# Directions for this task
Give again, word for word, each line of the data from the first through the one containing "(0.42, 0.18, 0.06))". Pictures stay out.

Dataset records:

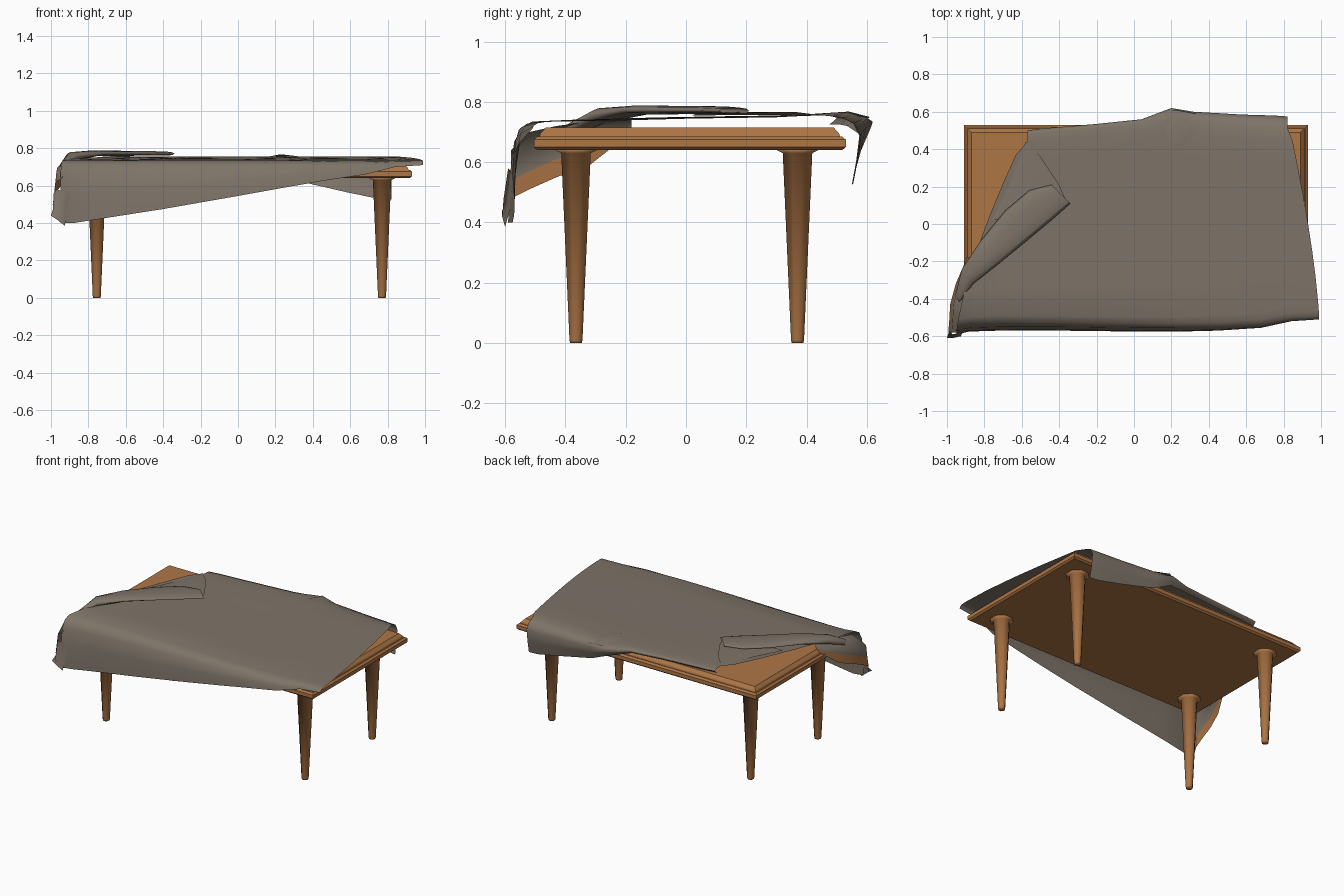
import bpy, bmesh, math

if "Cube" in bpy.data.objects:
    bpy.data.objects.remove(bpy.data.objects["Cube"], do_unlink=True)


def material(name, rgb):
    m = bpy.data.materials.new(name)
    m.use_nodes = True
    m.diffuse_color = (*rgb, 1)
    bsdf = next(n for n in m.node_tree.nodes if n.type == "BSDF_PRINCIPLED")
    bsdf.inputs["Base Color"].default_value = (*rgb, 1)
    bsdf.inputs["Roughness"].default_value = 0.8
    return m


WOOD = material("warm wood", (0.42, 0.18, 0.06))
CLOTH = material("grey brown cloth", (0.21, 0.175, 0.14))


def loft(name, rings, mats, closed=False, cap=False, flat=False, rule=None):
    """Skin a list of point rings with quads."""
    bm = bmesh.new()
    rows = [[bm.verts.new(p) for p in ring] for ring in rings]
    n = len(rows[0])
    for a, b in zip(rows, rows[1:]):
        for j in range(n if closed else n - 1):
            k = (j + 1) % n
            f = bm.faces.new((a[j], b[j], b[k], a[k]))
            f.material_index = rule(j) if rule else 0
    if cap:
        bm.faces.new(rows[0])
        bm.faces.new(rows[-1])
    bmesh.ops.recalc_face_normals(bm, faces=bm.faces)
    if not closed and sum(f.normal.z * f.calc_area() for f in bm.faces) < 0:
        bmesh.ops.reverse_faces(bm, faces=bm.faces)
    for f in bm.faces:
        f.smooth = not flat
    me = bpy.data.meshes.new(name)
    bm.to_mesh(me)
    bm.free()
    for m in mats:
        me.materials.append(m)
    ob = bpy.data.objects.new(name, me)
    bpy.context.collection.objects.link(ob)
    return ob


# Table top: a rounded lower board and an inset upper panel
def slab(name, inset_levels):
    rings = []
    for inset, z in inset_levels:
        x0, x1, y0, y1 = -0.91 + inset, 0.93 - inset, -0.505 + inset, 0.53 - inset
        rings.append([(x0, y0, z), (x1, y0, z), (x1, y1, z), (x0, y1, z)])
    return loft(name, rings, [WOOD], closed=True, cap=True, flat=True)


slab("table_board", [(0.012, 0.64), (0, 0.65), (0, 0.675), (0.012, 0.685)])
slab("table_panel", [(0.018, 0.683), (0.022, 0.695), (0.04, 0.715)])

# Tapered eight-sided legs, flaring into the board
for side, x in (("right", -0.755), ("left", 0.77)):
    for end, y in (("front", -0.365), ("back", 0.37)):
        rings = []
        for r, z in ((0.02, 0), (0.022, 0.01), (0.05, 0.63), (0.075, 0.642)):
            ring = []
            for k in range(8):
                a = math.pi / 4 * (k + 0.5)
                ring.append((x + r * 1.06 * math.cos(a), y + r * 1.06 * math.sin(a), z))
            rings.append(ring)
        loft(f"{end}_{side}_leg", rings, [WOOD], closed=True, cap=True)

# Draped cloth: each column runs from the front hem over the top to the back hem
COLUMNS = [  # front x, y, hem z, back x, y, hem z
    (-0.95, -0.59, 0.40, -0.57, 0.50, 0.725),
    (-0.88, -0.575, 0.40, -0.50, 0.51, 0.725),
    (-0.72, -0.57, 0.425, -0.38, 0.52, 0.725),
    (-0.40, -0.57, 0.475, -0.20, 0.535, 0.725),
    (0.00, -0.575, 0.545, 0.04, 0.56, 0.72),
    (0.25, -0.575, 0.59, 0.20, 0.62, 0.68),
    (0.45, -0.57, 0.625, 0.32, 0.60, 0.625),
    (0.68, -0.555, 0.66, 0.58, 0.585, 0.565),
    (0.84, -0.52, 0.70, 0.75, 0.58, 0.53),
    (0.99, -0.51, 0.71, 0.82, 0.575, 0.525),
]
FRONT = ((0, 1), (0.005, 0.55), (0.02, 0.2), (0.045, 0.06), (0.08, 0))
BACK = ((0.13, 0), (0.06, 0.04), (0.02, 0.12), (0, 0.3), (0.01, 0.65), (0.025, 1))
rings = []
for i, (xf, yf, zf, xb, yb, zb) in enumerate(COLUMNS):
    path = [(yf + d, 0.735 - (0.735 - zf) * k) for d, k in FRONT]
    ya, yz = yf + 0.08, yb - 0.13
    for s in range(1, 6):
        t = s / 6
        ripple = 0.003 * math.sin(i * 2.1 + t * 3)
        path.append((ya + (yz - ya) * t, 0.737 + 0.018 * t + ripple))
    path += [(yb - d, 0.757 - (0.757 - zb) * k) for d, k in BACK]
    ring = []
    for j, (y, z) in enumerate(path):
        t = min(1, max(0, (y - yf) / (yb - yf))) ** 1.4
        if j > len(FRONT) + 5:
            t = 1
        ring.append((xf + (xb - xf) * t, y, z))
    rings.append(ring)
loft("draped_cloth", rings, [CLOTH])

# Hanging side corner, with a wood-coloured lower strip
rings = []
for y, x_in, x_out, top, mid, low in (
    (-0.18, -0.86, -0.885, 0.725, 0.715, 0.70),
    (-0.32, -0.88, -0.945, 0.715, 0.65, 0.59),
    (-0.43, -0.90, -0.975, 0.70, 0.61, 0.55),
    (-0.52, -0.91, -0.98, 0.68, 0.57, 0.51),
    (-0.58, -0.94, -0.985, 0.62, 0.54, 0.48),
):
    rings.append([(x_in, y, top + 0.02), (x_out + 0.01, y, top),
                  (x_out, y, mid), (x_out - 0.008, y, low)])
loft("side_corner_drape", rings, [CLOTH, WOOD], rule=lambda j: int(j == 2))

# Pointed corner tip below the front hem
loft("corner_tip", [
    [(-0.985, -0.57, 0.56), (-0.97, -0.59, 0.58), (-0.90, -0.575, 0.56)],
    [(-0.99, -0.58, 0.47), (-0.975, -0.605, 0.48), (-0.92, -0.585, 0.44)],
    [(-1.0, -0.61, 0.44), (-0.97, -0.61, 0.42), (-0.925, -0.60, 0.385)],
], [CLOTH])

# Rolled fold lying over the cloth, widening toward its open end
rings = []
for ax, ay, bx, by, z, h in (
    (-0.955, -0.38, -0.93, -0.42, 0.70, 0.02),
    (-0.92, -0.24, -0.86, -0.32, 0.755, 0.025),
    (-0.82, -0.09, -0.72, -0.21, 0.773, 0.016),
    (-0.69, 0.07, -0.55, -0.07, 0.773, 0.014),
    (-0.56, 0.18, -0.43, 0.03, 0.773, 0.013),
    (-0.44, 0.21, -0.34, 0.11, 0.771, 0.011),
):
    ring = []
    for k in range(10):
        a = math.tau * k / 10
        t = 0.5 - 0.5 * math.cos(a)
        ring.append((ax + (bx - ax) * t, ay + (by - ay) * t, z + h * math.sin(a)))
    rings.append(ring)
loft("rolled_fold", rings, [CLOTH], closed=True)

# Doubled-back flap between the roll and the cloth edge
loft("under_flap", [
    [(-0.58, 0.44, 0.757), (-0.66, 0.22, 0.757), (-0.76, 0.02, 0.755)],
    [(-0.50, 0.36, 0.767), (-0.54, 0.20, 0.767), (-0.62, 0.04, 0.764)],
    [(-0.40, 0.21, 0.762), (-0.37, 0.14, 0.762), (-0.46, 0.04, 0.760)],
], [CLOTH])

# Small pinch at the back edge
loft("back_pinch", [
    [(0.16, 0.59, 0.735), (0.17, 0.50, 0.757), (0.20, 0.40, 0.757)],
    [(0.22, 0.61, 0.75), (0.23, 0.54, 0.768), (0.22, 0.40, 0.759)],
    [(0.33, 0.59, 0.735), (0.32, 0.50, 0.757), (0.26, 0.40, 0.757)],
], [CLOTH])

# Exercise answer
import bpy, bmesh, math

if "Cube" in bpy.data.objects:
    bpy.data.objects.remove(bpy.data.objects["Cube"], do_unlink=True)


def material(name, rgb):
    m = bpy.data.materials.new(name)
    m.use_nodes = True
    m.diffuse_color = (*rgb, 1)
    bsdf = next(n for n in m.node_tree.nodes if n.type == "BSDF_PRINCIPLED")
    bsdf.inputs["Base Color"].default_value = (*rgb, 1)
    bsdf.inputs["Roughness"].default_value = 0.8
    return m


WOOD = material("warm wood", (0.42, 0.18, 0.06))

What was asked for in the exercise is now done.